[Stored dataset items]
▶

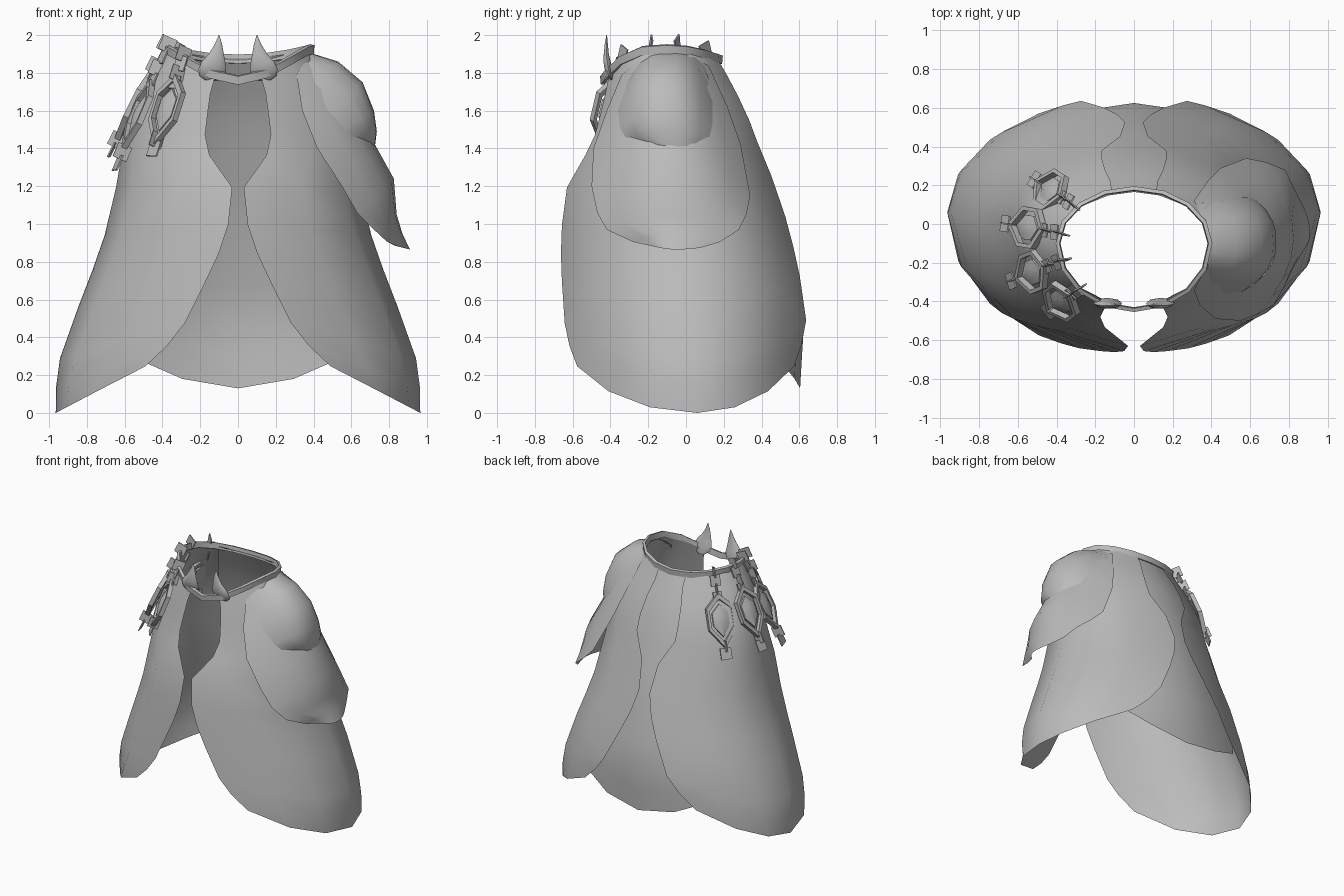
import bpy, bmesh, math
from mathutils import Vector, Matrix

cube = bpy.data.objects.get("Cube")
if cube:
    bpy.data.objects.remove(cube, do_unlink=True)

grey = bpy.data.materials.new("cloth grey")
grey.diffuse_color = (0.5, 0.5, 0.5, 1)
grey.use_nodes = True
grey.node_tree.nodes["Principled BSDF"].inputs["Base Color"].default_value = (0.5, 0.5, 0.5, 1)


def lerp(a, b, t):
    return a + (b - a) * t


def table(pts, z):
    """Piecewise-linear lookup in (z, value) pairs of rising z."""
    if z <= pts[0][0]:
        return pts[0][1]
    for (z0, a), (z1, b) in zip(pts, pts[1:]):
        if z <= z1:
            return lerp(a, b, (z - z0) / (z1 - z0))
    return pts[-1][1]


def add_grid(bm, rows, wrap_u=False, wrap_v=False, caps=False):
    """Skin rows of points with quads."""
    vs = [[bm.verts.new(p) for p in r] for r in rows]
    nr, nc = len(vs), len(vs[0])
    for i in range(nr if wrap_v else nr - 1):
        for j in range(nc if wrap_u else nc - 1):
            a, b = vs[i], vs[(i + 1) % nr]
            k = (j + 1) % nc
            bm.faces.new((a[j], a[k], b[k], b[j]))
    if caps:
        bm.faces.new(vs[0])
        bm.faces.new(vs[-1])


def finish(name, bm, solid=True, angle=50):
    if solid:
        bmesh.ops.recalc_face_normals(bm, faces=bm.faces)
    else:  # open cloth faces outward
        bm.normal_update()
        score = 0
        for f in bm.faces:
            c = f.calc_center_median()
            score += f.normal.dot(Vector((c.x, c.y + 0.05, 0))) * f.calc_area()
        if score < 0:
            bmesh.ops.reverse_faces(bm, faces=bm.faces)
    me = bpy.data.meshes.new(name)
    bm.to_mesh(me)
    bm.free()
    me.materials.append(grey)
    ob = bpy.data.objects.new(name, me)
    bpy.context.collection.objects.link(ob)
    bpy.ops.object.select_all(action='DESELECT')
    ob.select_set(True)
    bpy.context.view_layer.objects.active = ob
    bpy.ops.object.shade_smooth_by_angle(angle=math.radians(angle))


# Cloak surface: half width, front depth, back depth and centre by height
WIDTH = [(0, .965), (.2, .962), (.3, .94), (.5, .87), (.7, .79), (1, .685), (1.2, .645),
         (1.4, .61), (1.6, .56), (1.75, .49), (1.87, .415), (1.93, .385)]
FRONT = [(0, -.68), (.5, -.68), (.95, -.665), (1.2, -.63), (1.27, -.59), (1.5, -.49), (1.78, -.42), (1.93, -.39)]
BACK = [(0, .65), (.26, .66), (.48, .67), (.63, .64), (1, .54), (1.2, .475), (1.35, .42),
        (1.5, .375), (1.66, .3), (1.88, .175)]
MID = [(0, .06), (1.2, 0), (1.9, -.1)]
# Half width of the slit between the two side panels
GAP = [(.25, .49), (.3, .42), (.48, .28), (.7, .17), (.85, .10), (1, .05), (1.2, .03),
       (1.37, .155), (1.48, .175), (1.7, .145), (1.8, .115)]


def surface(phi, z, k=1.0):
    c = table(MID, z)
    s = math.sin(phi)
    depth = table(BACK, z) - c if s > 0 else c - table(FRONT, z)
    return Vector((table(WIDTH, z) * math.cos(phi) * k, c + depth * s * k, z))


def neck_z(phi):
    s = math.sin(phi)
    return 1.93 - (.055 * s * s if s > 0 else .165 * abs(s) ** 3)


# Side panels
EDGE_Z = [1.79, 1.7, 1.6, 1.48, 1.37, 1.2, 1.0, .85, .7, .48, .36, .25]
COLS = 6
for side, name in ((1, "left_panel"), (-1, "right_panel")):
    rows = []
    for ez in EDGE_Z:
        t = (1.79 - ez) / 1.54
        ends = []
        for top in (neck_z(-1.3), neck_z(1.3)):
            z = lerp(top, .25, t)
            ends.append(math.acos(table(GAP, z) / table(WIDTH, z)))
        row = []
        for j in range(COLS + 1):
            u = j / COLS
            top = neck_z(lerp(-1.3, 1.3, u))
            hem = .508 * (1 - math.cos(lerp(-1.03, 1.03, u)))
            p = surface(lerp(-ends[0], ends[1], u), lerp(top, hem, t))
            row.append((p.x * side, p.y, p.z))
        rows.append(row)
    bm = bmesh.new()
    add_grid(bm, rows)
    finish(name, bm, solid=False)

# Back panel behind the rear slit
rows = []
for i in range(11):
    t = i / 10
    row = []
    for j in range(5):
        u = j / 2 - 1
        phi = math.pi / 2 - u * .68
        z = lerp(neck_z(phi), .13 + .04 * abs(u) + .12 * u * u, t)
        row.append(surface(phi, z, .955 - .045 * max(0, 1 - z / 1.1)))
    rows.append(row)
bm = bmesh.new()
add_grid(bm, rows)
finish("back_panel", bm, solid=False)

# Collar band
rows = []
for i in range(16):
    phi = math.tau * i / 16
    s, z = math.sin(phi), neck_z(phi)
    row = []
    for dr, dz in ((-.005, -.025), (.016, -.028), (.02, .016), (0, .022)):
        ry = .275 if s > 0 else .335
        row.append(((.385 + dr) * math.cos(phi), -.1 + (ry + dr) * s, z + dz))
    rows.append(row)
bm = bmesh.new()
add_grid(bm, rows, True, True)
finish("collar", bm, angle=35)

# Collar horns: (z, x, y, half width, half depth)
HORN = [(1.758, .14, -.39, .03, .008), (1.785, .138, -.40, .066, .016), (1.82, .136, -.41, .074, .022),
        (1.86, .130, -.418, .062, .02), (1.90, .115, -.422, .04, .014),
        (1.95, .104, -.422, .02, .009), (2.0, .1, -.42, .002, .002)]
for side, name in ((1, "left_horn"), (-1, "right_horn")):
    bm = bmesh.new()
    add_grid(bm, [[(side * (x + a * math.cos(q)), y + b * math.sin(q), z)
                   for q in (math.tau * k / 10 for k in range(10))]
                  for z, x, y, a, b in HORN], wrap_u=True, caps=True)
    finish(name, bm)


# Shoulder guard: each row has a ridge (x, z), a front edge and a back edge (x, y, z)
def guard(name, data, power):
    rows = []
    for (rx, rz), f, b in data:
        row = []
        for j in range(9):
            s = j / 4 - 1
            e = f if s < 0 else b
            w = 1 - abs(s) ** power
            row.append((lerp(e[0], rx, w), lerp(f[1], b[1], j / 8), lerp(e[2], rz, w)))
        rows.append(row)
    bm = bmesh.new()
    add_grid(bm, rows)
    finish(name, bm, solid=False)


guard("shoulder_plate", [
    ((.38, 1.90), (.31, -.34, 1.79), (.31, .12, 1.84)),
    ((.53, 1.82), (.34, -.42, 1.60), (.38, .22, 1.62)),
    ((.64, 1.62), (.42, -.49, 1.40), (.45, .29, 1.42)),
    ((.72, 1.43), (.55, -.50, 1.20), (.58, .34, 1.15)),
    ((.825, 1.24), (.63, -.47, 1.06), (.68, .32, 1.05)),
    ((.84, 1.05), (.72, -.42, .97), (.78, .28, .97)),
    ((.87, .95), (.79, -.28, .905), (.83, .18, .905)),
    ((.91, .865), (.83, -.18, .885), (.88, .08, .875))], 2)
guard("shoulder_dome", [
    ((.385, 1.905), (.32, -.28, 1.82), (.31, .09, 1.86)),
    ((.53, 1.86), (.37, -.34, 1.71), (.40, .13, 1.74)),
    ((.66, 1.75), (.48, -.36, 1.60), (.50, .14, 1.64)),
    ((.72, 1.60), (.56, -.35, 1.51), (.58, .14, 1.53)),
    ((.735, 1.49), (.61, -.32, 1.46), (.63, .125, 1.46)),
    ((.725, 1.41), (.65, -.22, 1.42), (.66, .08, 1.41))], 2.6)

# Pendants on the right shoulder: chain links, a long hexagon frame with a gem, end plates
HEX = [(0, .2), (.105, .10), (.105, -.06), (0, -.2), (-.105, -.06), (-.105, .10)]


def pendant(name, top, end):
    top, end = Vector(top), Vector(end)
    up = (top - end).normalized()
    out = Vector((top.x + end.x, top.y + end.y + .2, .5))
    side = up.cross(out).normalized()
    nor = side.cross(up).normalized()
    bm = bmesh.new()

    def at(base, x, y, d):
        return base + side * x + up * y + nor * d

    def plate(t, size, twist):
        frame = Matrix((side, up, nor)).transposed().to_4x4()
        m = (Matrix.Translation(top.lerp(end, t) + nor * .025) @ frame
             @ Matrix.Rotation(twist, 4, 'Y') @ Matrix.Diagonal((size, size, .008, 1)))
        bmesh.ops.create_cube(bm, size=1, matrix=m)

    mid = top.lerp(end, .58) + nor * .03
    add_grid(bm, [[at(mid, x * k, y * k, d) for k, d in
                   ((1, -.02), (1, .012), (.8, .012), (.8, -.02))] for x, y in HEX], True, True)
    add_grid(bm, [[at(mid, x * k, y * k, d) for x, y in HEX]
                  for k, d in ((.6, -.015), (.6, 0), (.25, .015))], wrap_u=True, caps=True)
    for t, size, twist in ((0, .08, 1.4), (.1, .08, .1), (.2, .08, 1.4), (.29, .07, .1),
                           (.89, .08, 1.57), (.98, .085, 0)):
        plate(t, size, twist)
    finish(name, bm, angle=25)


for name, top, end in (("back_pendant", (-.30, .09, 1.91), (-.50, .22, 1.35)),
                       ("side_back_pendant", (-.36, -.05, 1.94), (-.65, 0, 1.37)),
                       ("side_front_pendant", (-.35, -.18, 1.94), (-.62, -.29, 1.30)),
                       ("front_pendant", (-.27, -.32, 1.89), (-.43, -.44, 1.38))):
    pendant(name, top, end)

◀

▸ EXERCISE PROMPT
What lines in the entries contain "finish"? Report each one by copying it.

▸ TASK RESULT
def finish(name, bm, solid=True, angle=50):
    finish(name, bm, solid=False)
finish("back_panel", bm, solid=False)
finish("collar", bm, angle=35)
    finish(name, bm)
    finish(name, bm, solid=False)
    finish(name, bm, angle=25)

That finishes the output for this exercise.